It can be smart to pose an open-ended question early on that you will plan to answer at the end of the webinar. This creates an “open loop” that will keep people curious and engaged throughout.
Throughout the webinar, thank people for joining and staying with you and encourage them to participate. When they do participate, such as by asking questions in the chat window, make sure to mention their names as you engage with them. Also, you probably won’t be able to answer every single question yourself, so it may help to have another person in there to filter them for you.
Some webinar tools, like Demio, even let you run polls and share those results in real time, which is another great way to get your audience involved.
These are just a few tips for creating an engaging webinar—a topic we’ll dive into in more depth in chapter 6.
Post-Webinar: Wrapping Things Up and Beyond
A great webinar ends on a high note and with a call to action. But the work doesn’t end there. You need to follow up with everyone who registered, whether they attended or not. At minimum, send everyone a copy of the recording so they can view it at their convenience. (I recommend hosting it on a permanent landing page on your website.)
And if you sold something on the webinar, then your sales process doesn’t end when the webinar does. If you shared an offer or call-to-action during the webinar, you can and should share it again. We’ll go over that and other elements of webinar follow-up—including how you should reach out to people who didn’t even register for your webinar—in chapter 8.
A Webinar Is More Than a Presentation
I have one more tip to help you learn how to make a great webinar: Join other people’s webinars to learn what to do and not to do. See what you like and what you don’t, what works well and what doesn’t.

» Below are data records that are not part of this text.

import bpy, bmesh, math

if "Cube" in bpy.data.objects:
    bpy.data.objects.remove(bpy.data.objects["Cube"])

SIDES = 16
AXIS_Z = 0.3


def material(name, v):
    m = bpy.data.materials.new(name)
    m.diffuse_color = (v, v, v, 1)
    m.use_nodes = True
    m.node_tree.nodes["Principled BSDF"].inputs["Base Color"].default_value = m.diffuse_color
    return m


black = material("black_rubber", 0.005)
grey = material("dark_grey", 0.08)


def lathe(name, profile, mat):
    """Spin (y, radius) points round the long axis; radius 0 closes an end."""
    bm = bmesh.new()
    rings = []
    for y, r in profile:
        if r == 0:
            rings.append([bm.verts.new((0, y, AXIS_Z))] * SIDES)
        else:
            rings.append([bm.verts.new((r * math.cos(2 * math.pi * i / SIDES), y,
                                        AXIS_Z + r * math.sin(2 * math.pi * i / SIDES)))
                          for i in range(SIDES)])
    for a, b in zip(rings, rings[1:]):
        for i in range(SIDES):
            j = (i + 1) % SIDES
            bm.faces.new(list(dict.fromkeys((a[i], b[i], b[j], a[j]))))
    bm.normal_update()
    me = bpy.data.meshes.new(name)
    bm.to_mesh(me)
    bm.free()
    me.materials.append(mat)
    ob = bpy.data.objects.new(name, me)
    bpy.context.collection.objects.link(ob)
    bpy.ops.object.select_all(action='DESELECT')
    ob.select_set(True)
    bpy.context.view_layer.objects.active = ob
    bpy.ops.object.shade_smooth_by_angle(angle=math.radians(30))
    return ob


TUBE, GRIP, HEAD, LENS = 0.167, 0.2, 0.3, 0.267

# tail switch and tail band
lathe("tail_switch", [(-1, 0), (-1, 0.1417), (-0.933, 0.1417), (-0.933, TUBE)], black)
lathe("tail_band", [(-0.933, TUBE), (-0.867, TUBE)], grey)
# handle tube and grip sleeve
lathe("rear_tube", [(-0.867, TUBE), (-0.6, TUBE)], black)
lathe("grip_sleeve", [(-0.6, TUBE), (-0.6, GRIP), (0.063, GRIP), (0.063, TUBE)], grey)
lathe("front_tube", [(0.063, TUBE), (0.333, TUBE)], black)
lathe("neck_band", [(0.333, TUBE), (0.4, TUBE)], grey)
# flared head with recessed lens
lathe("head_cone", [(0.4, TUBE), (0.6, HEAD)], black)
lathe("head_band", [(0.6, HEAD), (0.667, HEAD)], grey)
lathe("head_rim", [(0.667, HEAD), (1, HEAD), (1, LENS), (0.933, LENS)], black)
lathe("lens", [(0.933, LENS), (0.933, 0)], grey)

Your webinar can and should be so much more than just a presentation. You can make it something that people will thank you for, watch again, and share far and wide. A great webinar is one that overdelivers and gets people excited about taking action and sharing what they’ve learned.
All right, let’s help you pick an awesome topic for your webinar!